Cuban President Fidel Castro, who is said to have urged former Soviet leader Nikita Khrushchev to bomb the United States at the height of the 1962 Cuban missile crisis, plays host Sunday to reform-minded Kremlin chief Mikhail Gorbachev.Castro disagrees with Gorbachev's perestroika (restructuring) program, which he believes could threaten the "ideological purity" of his 1959 revolution.

The Cuban leader clings to the Marxist-Leninist doctrine of centralization, which U.S. experts say has resulted in a tattered economy so dependent on Soviet aid that it re-exports Soviet oil to gain hard currency.

U.S. analysts say Gorbachev, faced with his own domestic troubles, is likely to press Castro to open up his economy so Moscow can save some of the estimated $5 billion a year it sends to the Caribbean island.

They say Castro will argue against easing military aid to Nicaragua and leftist guerrillas in El Salvador.

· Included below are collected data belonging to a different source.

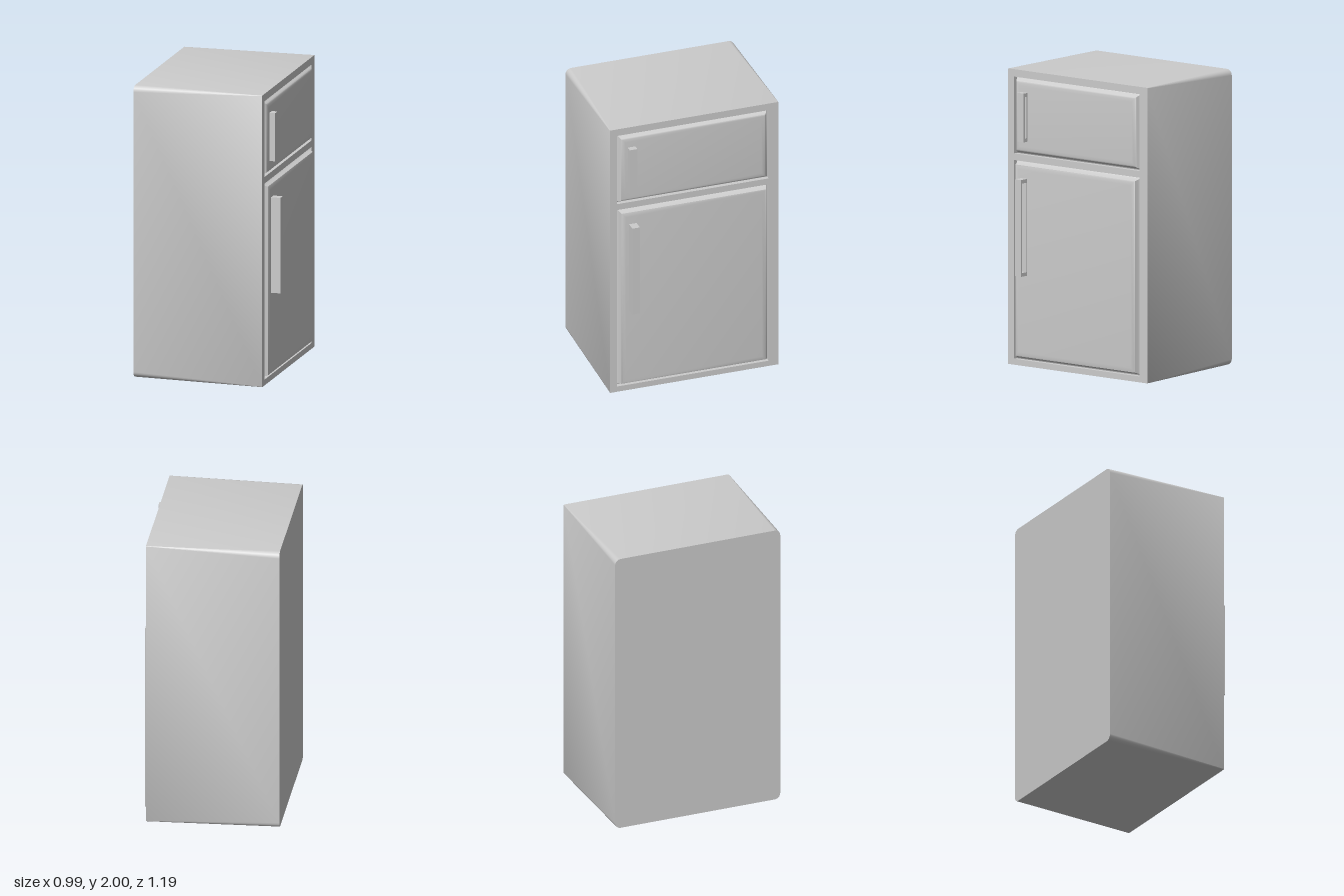
import * as THREE from 'three';
import { toCreasedNormals } from 'three/addons/utils/BufferGeometryUtils.js';

const material = new THREE.MeshStandardMaterial({ color: 0xcccccc });
const BACK = -0.495, FRONT = 0.402, HALF = 0.595, HEIGHT = 2;

// Door openings, seen facing the doors: u runs to the right (u = -z)
const openings = [
  { name: 'freezerDoor', u0: -0.545, u1: 0.525, y0: 1.43, y1: 1.95, face: 0.415 },
  { name: 'fridgeDoor', u0: -0.545, u1: 0.525, y0: 0.04, y1: 1.385, face: 0.425 },
];

// Rounded rectangle at depth x, as counter-clockwise [x, y, z] points
function ring(x, u0, u1, y0, y1, radius = 0, steps = 0) {
  const corners = [[u1, y1, -1, -1], [u0, y1, 1, -1], [u0, y0, 1, 1], [u1, y0, -1, 1]];
  const points = [];
  corners.forEach(([u, y, su, sy], i) => {
    for (let k = 0; k <= steps; k++) {
      const a = (i + (steps ? k / steps : 0.5)) * Math.PI / 2;
      const r = steps ? radius : 0;
      points.push([x, y + sy * r + r * Math.sin(a), -(u + su * r + r * Math.cos(a))]);
    }
  });
  return points;
}

// Skin over successive rings, with optional flat ends
function loft(rings, capStart, capEnd, crease) {
  const n = rings[0].length;
  const index = [];
  for (let i = 0; i < rings.length - 1; i++) {
    for (let j = 0; j < n; j++) {
      const a = i * n + j, b = i * n + (j + 1) % n;
      index.push(a, b, b + n, a, b + n, a + n);
    }
  }
  const last = (rings.length - 1) * n;
  for (let j = 1; j < n - 1; j++) {
    if (capStart) index.push(0, j + 1, j);
    if (capEnd) index.push(last, last + j, last + j + 1);
  }
  const geometry = new THREE.BufferGeometry();
  geometry.setAttribute('position', new THREE.Float32BufferAttribute(rings.flat(2), 3));
  geometry.setIndex(index);
  return toCreasedNormals(geometry, crease);
}

function rectangle(Type, x0, x1, y0, y1) {
  const p = new Type();
  p.moveTo(x0, y0);
  p.lineTo(x1, y0);
  p.lineTo(x1, y1);
  p.lineTo(x0, y1);
  p.closePath();
  return p;
}

function add(parent, name, geometry) {
  const mesh = new THREE.Mesh(geometry, material);
  mesh.name = name;
  parent.add(mesh);
  return mesh;
}

// Pull handle hollowed out on the side away from the door edge
function addHandle(parent, name, x0, x1, y0, y1, z0, z1) {
  const handle = new THREE.Group();
  handle.name = name;
  const rim = 0.012, plate = 0.018;
  const frame = rectangle(THREE.Shape, x0, x1, y0, y1);
  frame.holes.push(rectangle(THREE.Path, x0 + rim, x1 - rim, y0 + 0.025, y1 - 0.025));
  const frameGeometry = new THREE.ExtrudeGeometry(frame, { depth: z1 - plate - z0, bevelEnabled: false });
  add(handle, 'handleRim', frameGeometry.translate(0, 0, z0));
  const grip = new THREE.BoxGeometry(x1 - x0, y1 - y0, plate);
  add(handle, 'handleGrip', grip.translate((x0 + x1) / 2, (y0 + y1) / 2, z1 - plate / 2));
  parent.add(handle);
}

export function createModel() {
  const model = new THREE.Group();
  model.name = 'refrigerator';

  // Cabinet: softened corners at the back, square at the door side
  add(model, 'cabinet', loft([
    ring(BACK, -HALF, HALF, 0, HEIGHT, 0.04, 5),
    ring(FRONT, -HALF, HALF, 0, HEIGHT, 0.003, 5),
  ], true, false, 0.7));

  // Front frame around both openings
  const face = rectangle(THREE.Shape, -HALF, HALF, 0, HEIGHT);
  for (const o of openings) face.holes.push(rectangle(THREE.Path, o.u0, o.u1, o.y0, o.y1));
  add(model, 'frontFrame', new THREE.ShapeGeometry(face).rotateY(Math.PI / 2).translate(FRONT, 0, 0));

  // Each door: recess wall, then a cushioned panel rising out of it
  for (const o of openings) {
    const profile = [
      [FRONT, 0], [0.372, 0], [0.376, 0.008], [FRONT - 0.004, 0.018],
      [o.face - 0.006, 0.025], [o.face - 0.002, 0.034], [o.face, 0.055],
    ];
    const rings = profile.map(([x, inset]) =>
      ring(x, o.u0 + inset, o.u1 - inset, o.y0 + inset, o.y1 - inset));
    add(model, o.name, loft(rings, false, true, 0.75));
  }

  addHandle(model, 'freezerHandle', 0.412, 0.455, 1.525, 1.855, 0.42, 0.474);
  addHandle(model, 'fridgeHandle', 0.422, 0.49, 0.62, 1.275, 0.415, 0.468);
  return model;
}
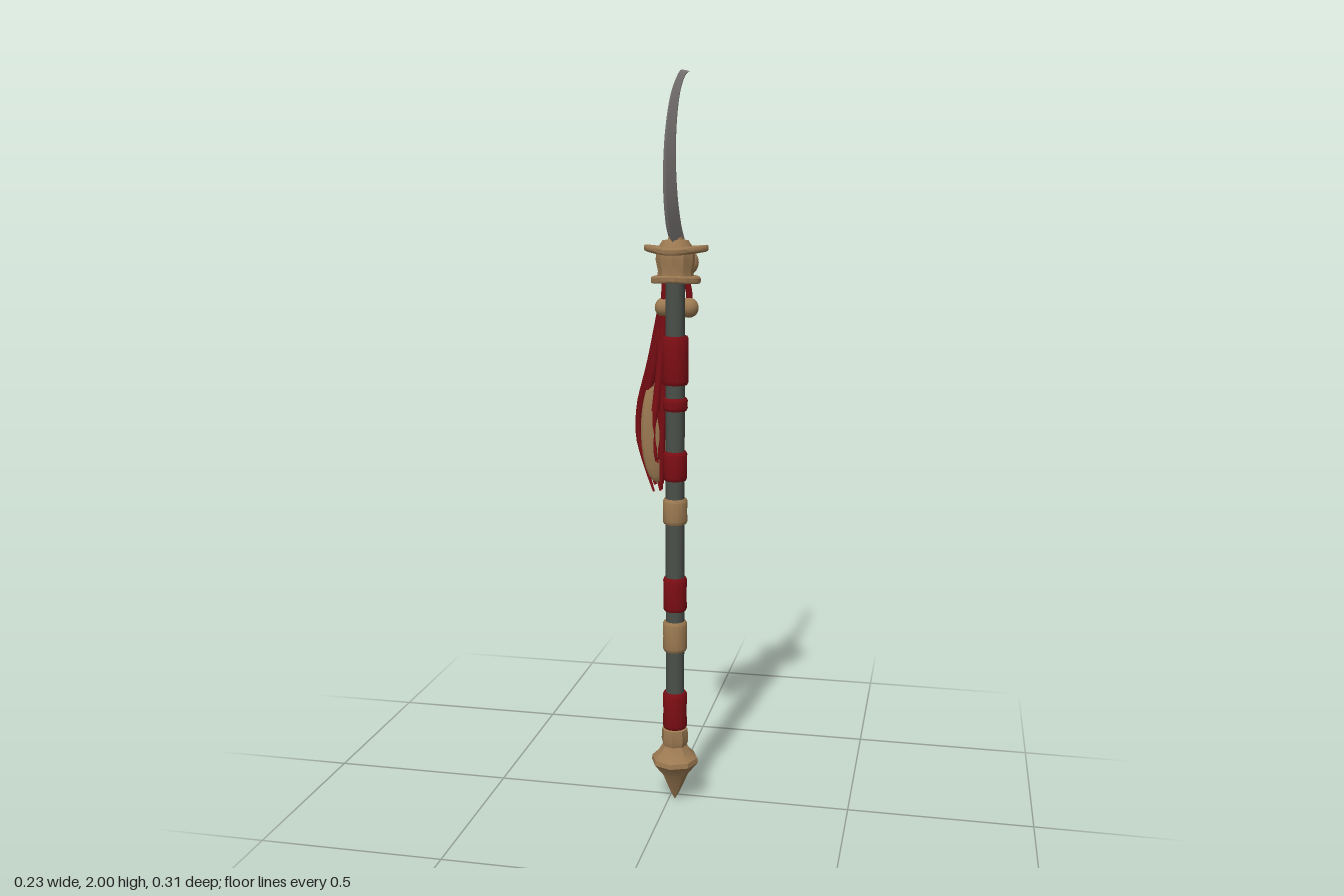
import * as THREE from 'three';
import { toCreasedNormals } from 'three/addons/utils/BufferGeometryUtils.js';

const mat = (name, color) => Object.assign(new THREE.MeshStandardMaterial({ color }), { name });
const V = (x, y, z) => new THREE.Vector3(x, y, z);
const PX = 0.017, PZ = 0.03; // axis of the pole

export function createModel() {
  const steel = mat('steel', 0x8b8585), red = mat('red cloth', 0x7c0e14);
  const bone = mat('bone', 0x9c7a52), wood = mat('dark pole', 0x4a4f49);
  const model = new THREE.Group();
  model.name = 'polearm';

  const add = (name, geo, material, x = 0, y = 0, z = 0) => {
    const m = new THREE.Mesh(geo, material);
    m.name = name;
    m.position.set(x, y, z);
    model.add(m);
    return m;
  };
  const lathe = (name, pts, sides, material) => add(name,
    toCreasedNormals(new THREE.LatheGeometry(pts.map(p => new THREE.Vector2(...p)), sides), 0.6),
    material, PX, 0, PZ);

  // Pole
  lathe('pole', [[0, 0.15], [0.026, 0.15], [0.026, 1.5], [0, 1.5]], 16, wood);

  // Cloth wraps and bone rings around the pole
  const band = (name, y0, y1, r, material) => lathe(name,
    [[0.024, y0], [r - 0.004, y0], [r, y0 + 0.008], [r - 0.001, (y0 + y1) / 2], [r, y1 - 0.008], [r - 0.004, y1], [0.024, y1]],
    16, material);
  for (const [y0, y1, r] of [[1.18, 1.31, 0.036], [1.11, 1.145, 0.034], [0.92, 1.0, 0.033], [0.555, 0.65, 0.033], [0.215, 0.32, 0.034]])
    band('clothWrap', y0, y1, r, red);
  for (const [y0, y1] of [[0.8, 0.87], [0.44, 0.525]]) band('boneRing', y0, y1, 0.034, bone);

  // Pointed pommel
  lathe('pommel', [[0, 0], [0.014, 0.025], [0.038, 0.08], [0.066, 0.115], [0.064, 0.128], [0.046, 0.145],
    [0.034, 0.165], [0.038, 0.18], [0.036, 0.212], [0.024, 0.214]], 8, bone);

  // Crescent blade that runs on into a rear spur, as [z, y] edge lines
  const curve = pts => new THREE.CatmullRomCurve3(pts.map(([z, y]) => V(0, y, z)));
  const outer = curve([[-0.12, 2.0], [-0.02, 1.99], [0.075, 1.93], [0.138, 1.835], [0.157, 1.745], [0.14, 1.65],
    [0.085, 1.57], [0.03, 1.535], [-0.03, 1.522], [-0.085, 1.528], [-0.144, 1.54]]);
  const inner = curve([[-0.12, 1.996], [-0.06, 1.975], [0.01, 1.925], [0.053, 1.85], [0.068, 1.765], [0.058, 1.685],
    [0.025, 1.615], [-0.01, 1.58], [-0.045, 1.56], [-0.09, 1.549], [-0.144, 1.544]]);
  const N = 44, pos = [], idx = [];
  for (let i = 0; i <= N; i++) {
    const t = i / N, o = outer.getPoint(t), n = inner.getPoint(t);
    const w = 0.007 + 0.013 * Math.min(1, t * 1.7) - 0.011 * Math.max(0, (t - 0.7) / 0.3);
    for (const [x, k] of [[0, 0], [w, 0.55], [w * 0.8, 0.8], [w * 0.4, 1], [-w * 0.4, 1], [-w * 0.8, 0.8], [-w, 0.55]]) {
      const p = o.clone().lerp(n, k);
      pos.push(x, p.y, p.z);
    }
    if (i < N) for (let j = 0; j < 7; j++) {
      const a = i * 7 + j, b = i * 7 + (j + 1) % 7;
      idx.push(a, a + 7, b, b, a + 7, b + 7);
    }
  }
  const bladeGeo = new THREE.BufferGeometry();
  bladeGeo.setAttribute('position', new THREE.Float32BufferAttribute(pos, 3));
  bladeGeo.setIndex(idx);
  add('blade', toCreasedNormals(bladeGeo, 0.35), steel, PX);

  // Guard: waisted socket, horned plate and ragged skirt
  lathe('guardSocket', [[0.026, 1.45], [0.05, 1.455], [0.046, 1.48], [0.052, 1.51], [0.05, 1.535], [0.034, 1.56], [0, 1.565]], 10, bone);
  const plate = (name, pts, y, depth, curl) => {
    const outline = new THREE.Shape();
    outline.setFromPoints(new THREE.CatmullRomCurve3(pts.map(([x, z]) => V(x, -z, 0)), true).getPoints(36).slice(0, -1)
      .map(p => new THREE.Vector2(p.x, p.y)));
    const g = new THREE.ExtrudeGeometry(outline, { depth, bevelEnabled: true, bevelSize: 0.006, bevelThickness: 0.005, bevelOffset: -0.006, bevelSegments: 2 });
    g.rotateX(-Math.PI / 2);
    const p = g.attributes.position;
    for (let i = 0; i < p.count; i++) p.setY(i, p.getY(i) + curl * p.getX(i) ** 2);
    add(name, toCreasedNormals(g, 0.8), bone, PX, y, PZ);
  };
  plate('guardPlate', [[0.088, 0], [0.05, 0.04], [0.02, 0.062], [-0.02, 0.062], [-0.05, 0.035], [-0.085, -0.005],
    [-0.055, -0.04], [-0.035, -0.075], [0.01, -0.07], [0.055, -0.088], [0.062, -0.045]], 1.528, 0.008, 1.2);
  plate('guardSkirt', [[0.066, 0], [0.045, 0.035], [0, 0.05], [-0.045, 0.035], [-0.066, 0], [-0.05, -0.045], [0, -0.058], [0.05, -0.045]],
    1.456, 0.009, -1);
  const sleeve = add('bladeSleeve', new THREE.ConeGeometry(0.036, 0.085, 10), bone, PX, 1.585, 0.025);
  sleeve.scale.x = 0.75;
  for (const s of [-1, 1]) {
    const knob = add('guardKnob', new THREE.SphereGeometry(0.024, 10, 8), bone, PX + s * 0.028, 1.5, -0.025);
    knob.scale.set(1, 1.3, 1);
  }

  // Tapering cord swept along points, r = [start, middle, end] radius
  const cord = (name, pts, r) => {
    const path = new THREE.CatmullRomCurve3(pts), S = 18, R = 6;
    const g = new THREE.TubeGeometry(path, S, 1, R);
    const p = g.attributes.position, v = new THREE.Vector3();
    for (let i = 0; i <= S; i++) {
      const t = i / S, c = path.getPointAt(t);
      const w = t < 0.5 ? r[0] + (r[1] - r[0]) * t * 2 : r[1] + (r[2] - r[1]) * (t * 2 - 1);
      for (let j = 0; j <= R; j++) {
        const k = i * (R + 1) + j;
        v.fromBufferAttribute(p, k).sub(c).multiplyScalar(w).add(c);
        p.setXYZ(k, v.x, v.y, v.z);
      }
    }
    add(name, g, red);
  };

  // Beads on cords below the guard
  for (const x of [-0.024, 0.042]) {
    cord('beadCord', [V(x * 0.7, 1.47, -0.025), V(x, 1.42, -0.03), V(x, 1.36, -0.028)], [0.01, 0.009, 0.009]);
    add('bead', new THREE.SphereGeometry(0.027, 14, 10), bone, x, 1.38, -0.026);
  }

  // Tassel fanning out behind the pole: out = distance away, s = place across the fan
  const at = (out, s, y) => V(-0.015 - 0.5 * out + 0.86 * s, y, -0.025 - 0.86 * out - 0.5 * s);
  const layer = (count, bulge, spread, r, low) => {
    for (let i = 0; i < count; i++) {
      const s = (i / (count - 1)) * 2 - 1, arc = bulge * (1 - 0.2 * s * s) - (i % 2) * 0.007;
      cord('tasselStrand', [at(0.01, s * 0.014, 1.37), at(bulge * 0.38, s * spread * 0.6, 1.23), at(arc * 0.9, s * spread * 0.95, 1.1),
        at(arc, s * spread, 1.02), at(arc * 0.85, s * spread * 0.8, 0.95), at(0.055, s * spread * 0.45, low + (i % 3) * 0.02)], [0.013, r, 0.003]);
    }
  };
  layer(8, 0.133, 0.05, 0.013, 0.865);
  layer(6, 0.1, 0.042, 0.012, 0.885);
  layer(5, 0.05, 0.026, 0.009, 1.0);
  lathe('tasselKnot', [[0, 1.32], [0.018, 1.325], [0.022, 1.345], [0.016, 1.37], [0, 1.375]], 10, red).position.set(-0.02, 0, -0.035);

  // Bone-coloured leaf lining the tassel on the pole side
  const leaf = add('tasselLeaf', new THREE.SphereGeometry(1, 14, 12), bone);
  leaf.position.copy(at(0.055, -0.012, 1.04));
  leaf.scale.set(0.048, 0.15, 0.022);
  leaf.rotation.y = Math.PI / 6;

  // Loose straps beside the pole
  cord('looseStrap', [V(-0.022, 1.45, -0.02), V(-0.025, 1.33, -0.02), V(-0.035, 1.2, -0.012), V(-0.045, 1.1, -0.004)], [0.009, 0.012, 0.011]);
  cord('looseStrap', [V(-0.02, 1.33, -0.02), V(-0.025, 1.15, -0.015), V(-0.03, 1.0, -0.022), V(-0.035, 0.88, -0.03)], [0.009, 0.01, 0.005]);

  return model;
}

"I believe there will be a lot of bargaining going on, perhaps even some screaming and yelling, which is characteristic of Fidel Castro's style even with the Soviet leaders of the past," says Jiri Valenta, a Soviet and Cuban expert at the University of Miami.

The United States hopes to profit from any Soviet-Cuban discord over aid to Nicaragua and Salvadoran guerrillas engaged in a nine-year war against the U.S.-backed government there.

But the experts believe the Bush administration will take a cautious approach toward Cuba for the present, refusing to negotiate the status of the U.S. base at Cuba's Guantanamo Bay or lift an embargo against Cuba in place since 1963.

Bilateral problems will be limited to such issues as immigration and drug trafficking, they say.

Elliott Abrams, who was Ronald Reagan's assistant secretary of state for inter-American affairs, predicts the Bush administration will raise the level of discussion on Soviet aid to Nicaragua in contacts with the Gorbachev government.

"I suspect Central America will prove to be an item of contention between the Soviets and the Cubans. A U.S.-Soviet agreement on Nicaragua could be very troublesome for Castro because what is left for his international role?"

Vice President Dan Quayle said: "Cuba is in our hemisphere and Latin America is in our backyard, and the Soviet Union continuing to finance these governments that export revolution beyond their countries is destabilizing. It is not helpful to U.S.-Soviet relations."

He says if Gorbachev wants to improve Soviet relations with the United States he should be prepared to see support for Cuba and Nicaragua eliminated.

For Castro to gain desperately needed hard currency, analysts believe he will have to encourage tourism from the United States. But they doubt Bush will lift the embargo against Cuba.

Susan Kaufman Purcell, vice president for Latin American affairs at the Americas Society research institute in New York, says she believes Gorbachev will urge Castro to improve relations with the United States out of economic necessity.

"This would be good for both Castro and Gorbachev because it would allow the maintenance of the military security relationship between the two countries," she says.

But she doubts the United States will be prepared to cooperate.